Source data:
- Opening Delimiter -
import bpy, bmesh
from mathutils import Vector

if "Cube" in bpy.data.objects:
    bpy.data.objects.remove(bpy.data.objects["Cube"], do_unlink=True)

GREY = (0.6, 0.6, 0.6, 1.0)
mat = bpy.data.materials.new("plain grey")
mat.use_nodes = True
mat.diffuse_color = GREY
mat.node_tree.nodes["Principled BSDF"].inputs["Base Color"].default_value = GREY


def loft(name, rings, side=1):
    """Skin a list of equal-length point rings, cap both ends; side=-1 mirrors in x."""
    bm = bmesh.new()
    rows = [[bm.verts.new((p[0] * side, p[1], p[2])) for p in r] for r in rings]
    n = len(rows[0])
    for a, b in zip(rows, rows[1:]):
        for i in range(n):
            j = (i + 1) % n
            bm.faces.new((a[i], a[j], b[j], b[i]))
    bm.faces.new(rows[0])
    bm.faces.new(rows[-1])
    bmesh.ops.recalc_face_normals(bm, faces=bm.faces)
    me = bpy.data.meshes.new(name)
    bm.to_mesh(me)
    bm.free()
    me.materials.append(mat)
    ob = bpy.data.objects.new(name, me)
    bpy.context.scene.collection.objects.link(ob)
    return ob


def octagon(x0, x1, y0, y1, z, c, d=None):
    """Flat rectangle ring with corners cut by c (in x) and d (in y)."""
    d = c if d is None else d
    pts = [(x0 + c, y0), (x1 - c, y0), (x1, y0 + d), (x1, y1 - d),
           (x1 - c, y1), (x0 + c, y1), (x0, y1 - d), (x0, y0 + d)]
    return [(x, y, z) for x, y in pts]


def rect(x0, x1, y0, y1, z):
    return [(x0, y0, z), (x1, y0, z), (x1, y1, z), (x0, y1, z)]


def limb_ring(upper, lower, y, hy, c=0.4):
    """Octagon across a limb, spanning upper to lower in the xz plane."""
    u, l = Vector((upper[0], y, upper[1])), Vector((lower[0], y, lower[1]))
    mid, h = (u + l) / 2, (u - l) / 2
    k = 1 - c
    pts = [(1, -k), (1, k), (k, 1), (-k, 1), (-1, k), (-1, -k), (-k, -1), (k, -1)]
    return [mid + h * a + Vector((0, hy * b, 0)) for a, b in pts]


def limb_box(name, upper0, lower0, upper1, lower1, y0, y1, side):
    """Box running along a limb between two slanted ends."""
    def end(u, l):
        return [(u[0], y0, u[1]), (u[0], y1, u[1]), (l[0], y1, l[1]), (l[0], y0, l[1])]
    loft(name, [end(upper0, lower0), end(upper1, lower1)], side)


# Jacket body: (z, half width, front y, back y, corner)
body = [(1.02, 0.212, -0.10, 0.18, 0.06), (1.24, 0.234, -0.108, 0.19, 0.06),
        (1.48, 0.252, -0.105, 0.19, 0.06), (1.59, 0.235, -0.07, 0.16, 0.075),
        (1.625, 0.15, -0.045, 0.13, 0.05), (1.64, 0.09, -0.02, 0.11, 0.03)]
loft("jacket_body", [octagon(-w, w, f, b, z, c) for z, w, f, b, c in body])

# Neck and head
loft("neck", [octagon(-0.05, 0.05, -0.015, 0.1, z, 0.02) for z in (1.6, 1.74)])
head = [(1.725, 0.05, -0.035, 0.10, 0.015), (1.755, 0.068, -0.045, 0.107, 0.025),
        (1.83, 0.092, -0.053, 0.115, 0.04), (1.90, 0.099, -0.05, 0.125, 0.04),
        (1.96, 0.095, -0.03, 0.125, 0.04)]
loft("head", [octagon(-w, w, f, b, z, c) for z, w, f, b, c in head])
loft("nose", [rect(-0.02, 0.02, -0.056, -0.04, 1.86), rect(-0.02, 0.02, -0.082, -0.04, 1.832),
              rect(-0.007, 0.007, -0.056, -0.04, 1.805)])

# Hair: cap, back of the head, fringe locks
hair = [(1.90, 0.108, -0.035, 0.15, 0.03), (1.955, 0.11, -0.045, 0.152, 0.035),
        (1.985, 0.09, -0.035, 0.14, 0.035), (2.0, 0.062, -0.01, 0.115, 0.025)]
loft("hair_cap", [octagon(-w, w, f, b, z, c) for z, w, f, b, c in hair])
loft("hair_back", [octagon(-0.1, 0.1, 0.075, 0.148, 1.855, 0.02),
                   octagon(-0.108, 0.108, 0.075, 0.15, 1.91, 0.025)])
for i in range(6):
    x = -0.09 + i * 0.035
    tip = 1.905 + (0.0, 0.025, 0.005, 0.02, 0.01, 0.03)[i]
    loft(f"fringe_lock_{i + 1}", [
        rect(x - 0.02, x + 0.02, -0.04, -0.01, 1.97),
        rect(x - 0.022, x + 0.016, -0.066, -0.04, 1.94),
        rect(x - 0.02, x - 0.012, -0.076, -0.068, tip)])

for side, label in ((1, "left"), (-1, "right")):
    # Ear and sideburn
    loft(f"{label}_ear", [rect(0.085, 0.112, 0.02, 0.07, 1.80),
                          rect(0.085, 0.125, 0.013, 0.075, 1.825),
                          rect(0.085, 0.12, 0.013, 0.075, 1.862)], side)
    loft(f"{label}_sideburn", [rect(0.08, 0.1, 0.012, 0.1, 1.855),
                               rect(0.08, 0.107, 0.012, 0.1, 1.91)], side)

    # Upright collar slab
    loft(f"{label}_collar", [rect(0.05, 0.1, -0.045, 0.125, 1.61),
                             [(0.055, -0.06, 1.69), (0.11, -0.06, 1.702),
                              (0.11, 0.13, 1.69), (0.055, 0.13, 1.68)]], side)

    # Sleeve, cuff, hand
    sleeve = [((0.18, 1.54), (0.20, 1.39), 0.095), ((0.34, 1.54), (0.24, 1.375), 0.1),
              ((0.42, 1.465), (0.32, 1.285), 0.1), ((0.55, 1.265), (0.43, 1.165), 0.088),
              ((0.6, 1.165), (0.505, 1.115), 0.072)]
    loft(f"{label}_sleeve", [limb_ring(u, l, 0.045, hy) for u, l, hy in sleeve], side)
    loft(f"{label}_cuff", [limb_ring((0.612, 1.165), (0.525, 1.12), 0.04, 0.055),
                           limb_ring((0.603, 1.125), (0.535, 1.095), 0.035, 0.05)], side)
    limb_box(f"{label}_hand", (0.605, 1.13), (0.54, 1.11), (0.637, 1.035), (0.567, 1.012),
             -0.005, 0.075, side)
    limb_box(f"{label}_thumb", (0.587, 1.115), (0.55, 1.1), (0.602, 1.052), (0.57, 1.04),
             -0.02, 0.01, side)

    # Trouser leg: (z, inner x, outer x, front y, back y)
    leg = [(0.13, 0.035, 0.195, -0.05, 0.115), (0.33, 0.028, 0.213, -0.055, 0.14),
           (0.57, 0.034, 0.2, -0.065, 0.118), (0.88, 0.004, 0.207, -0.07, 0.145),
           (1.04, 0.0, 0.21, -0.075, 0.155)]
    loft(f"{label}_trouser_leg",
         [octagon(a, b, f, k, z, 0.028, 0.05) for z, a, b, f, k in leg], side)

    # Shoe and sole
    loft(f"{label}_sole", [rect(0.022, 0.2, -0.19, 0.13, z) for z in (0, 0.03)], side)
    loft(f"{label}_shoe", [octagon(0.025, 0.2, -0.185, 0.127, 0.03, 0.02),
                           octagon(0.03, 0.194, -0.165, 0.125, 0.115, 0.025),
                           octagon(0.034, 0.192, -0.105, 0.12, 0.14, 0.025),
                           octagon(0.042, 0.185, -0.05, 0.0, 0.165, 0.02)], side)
- Closing Delimiter -
TASK DETAILS:
What is needed is a word-for-word restatement of every line from the one with "(1.04, 0.0, 0.21, -0.075, 0.155)]" to the end of the entries above.

OUTPUT FOR THIS TASK:
           (1.04, 0.0, 0.21, -0.075, 0.155)]
    loft(f"{label}_trouser_leg",
         [octagon(a, b, f, k, z, 0.028, 0.05) for z, a, b, f, k in leg], side)

    # Shoe and sole
    loft(f"{label}_sole", [rect(0.022, 0.2, -0.19, 0.13, z) for z in (0, 0.03)], side)
    loft(f"{label}_shoe", [octagon(0.025, 0.2, -0.185, 0.127, 0.03, 0.02),
                           octagon(0.03, 0.194, -0.165, 0.125, 0.115, 0.025),
                           octagon(0.034, 0.192, -0.105, 0.12, 0.14, 0.025),
                           octagon(0.042, 0.185, -0.05, 0.0, 0.165, 0.02)], side)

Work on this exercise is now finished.